They say that a week is a long time in politics, and what a week it has been with the election of Donald Trump as the President of the United States of America.
In last week’s column is discussed the US Electoral College system and explained how winning the most ‘popular’ votes isn’t always enough to secure the Presidency, which was timely given the way the election eventuated. While Donald Trump won the Electoral College 306 votes to 232, Hillary Clinton won the popular vote 61,779,507 (47.9%) to 60,830,919 (47.2%). This makes Trump just the fifth person is US history to become President without winning the popular vote.
Strategically he was able to pull this feat off by winning over traditionally democratic states in the industrial Midwest like Michigan, Wisconsin, Ohio and Pennsylvania. Collectively these states are known as the “rust belt” and have suffered huge economic decline, population loss and urban decay due to the shrinking of its once-powerful industrial sector that has been hit hard by increased automation, the effect of some free trade agreements and the outsourcing of jobs out of the US to countries with cheaper labour markets.
On the face of it, it appears that some of Trump’s unconventional economic policies resonated with these populations who for years have felt neglected. So where to from here? President Trump, and his Vice President Mike Pence, will now need to set about the enormous task of making over 4000 appointments to their administration, most notably Chief of Staff, Secretary of State and Secretary of Defence.

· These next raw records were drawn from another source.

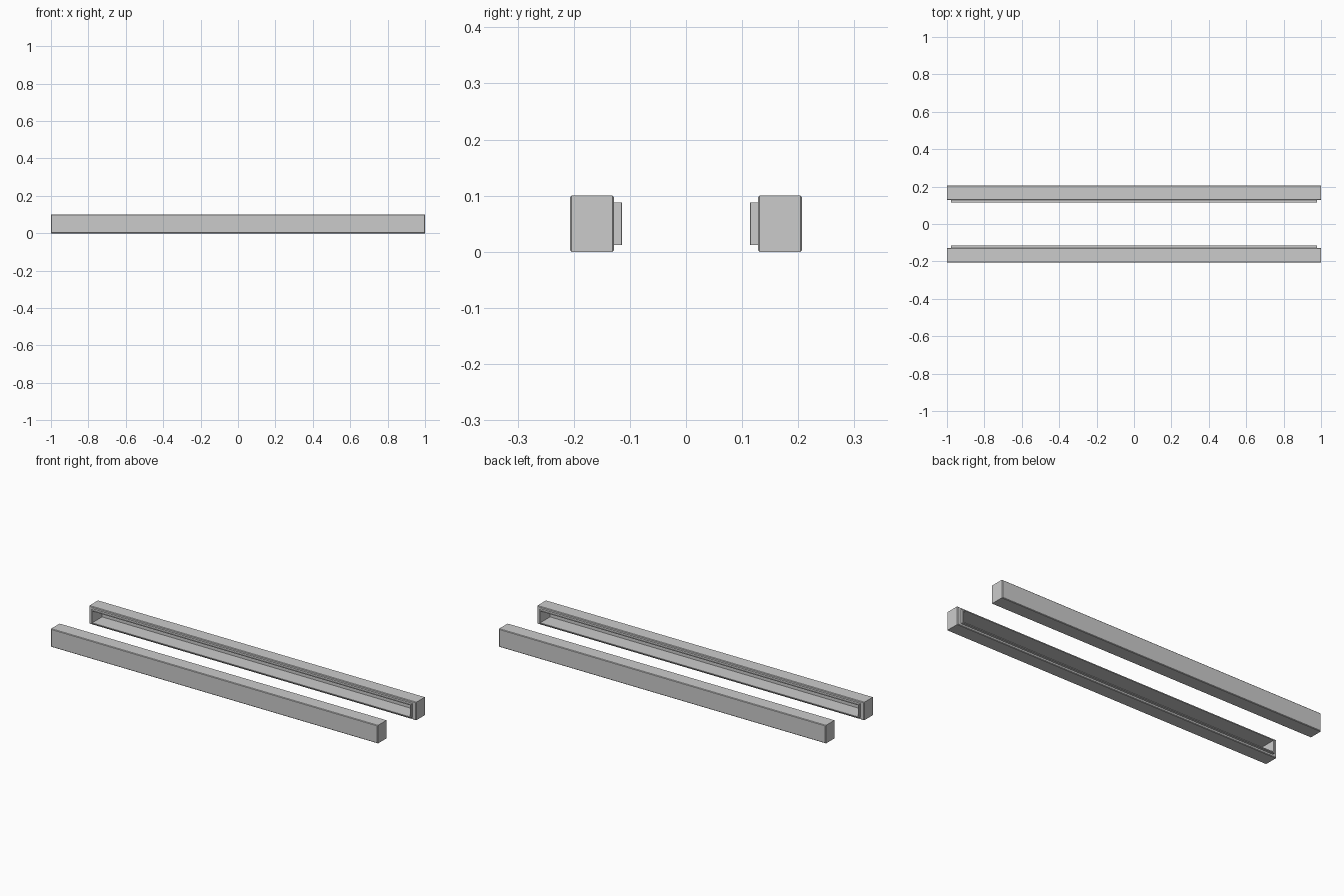
import bpy, bmesh

if "Cube" in bpy.data.objects:
    bpy.data.objects.remove(bpy.data.objects["Cube"])

# rectangular rings: half length, half height, distance from the centre line
OUTER = [(0.997, 0.047, 0.207), (1.0, 0.050, 0.204), (1.0, 0.050, 0.131), (0.997, 0.047, 0.128)]
LIP = [(0.978, 0.038, 0.128), (0.978, 0.038, 0.115), (0.977, 0.037, 0.114)]
CAVITY = [(0.972, 0.032, 0.114), (0.972, 0.032, 0.200)]


def trough(name, side):
    bm = bmesh.new()
    rings = []
    for hx, hz, y in OUTER + LIP + CAVITY:
        rings.append([bm.verts.new((sx * hx, side * y, 0.05 + sz * hz))
                      for sx, sz in ((-1, -1), (1, -1), (1, 1), (-1, 1))])
    for a, b in zip(rings, rings[1:]):
        for i in range(4):
            j = (i + 1) % 4
            bm.faces.new((a[i], a[j], b[j], b[i]))
    # closed back and cavity bottom
    bm.faces.new(rings[0])
    bm.faces.new(rings[-1])
    bmesh.ops.recalc_face_normals(bm, faces=bm.faces)
    mesh = bpy.data.meshes.new(name)
    bm.to_mesh(mesh)
    bm.free()
    bpy.context.collection.objects.link(bpy.data.objects.new(name, mesh))


# two hollow bars facing each other
trough("front_hollow_bar", -1)
trough("back_hollow_bar", 1)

The campaign is over and now is the time for governing. I, for one, will be watching with great interest to see how the Trump administration progresses what many consider to be an unconventional and somewhat controversial policy agenda. Earlier this week President Trump called Prime Minister John Key to offer his sympathies over the Kaikōura earthquake.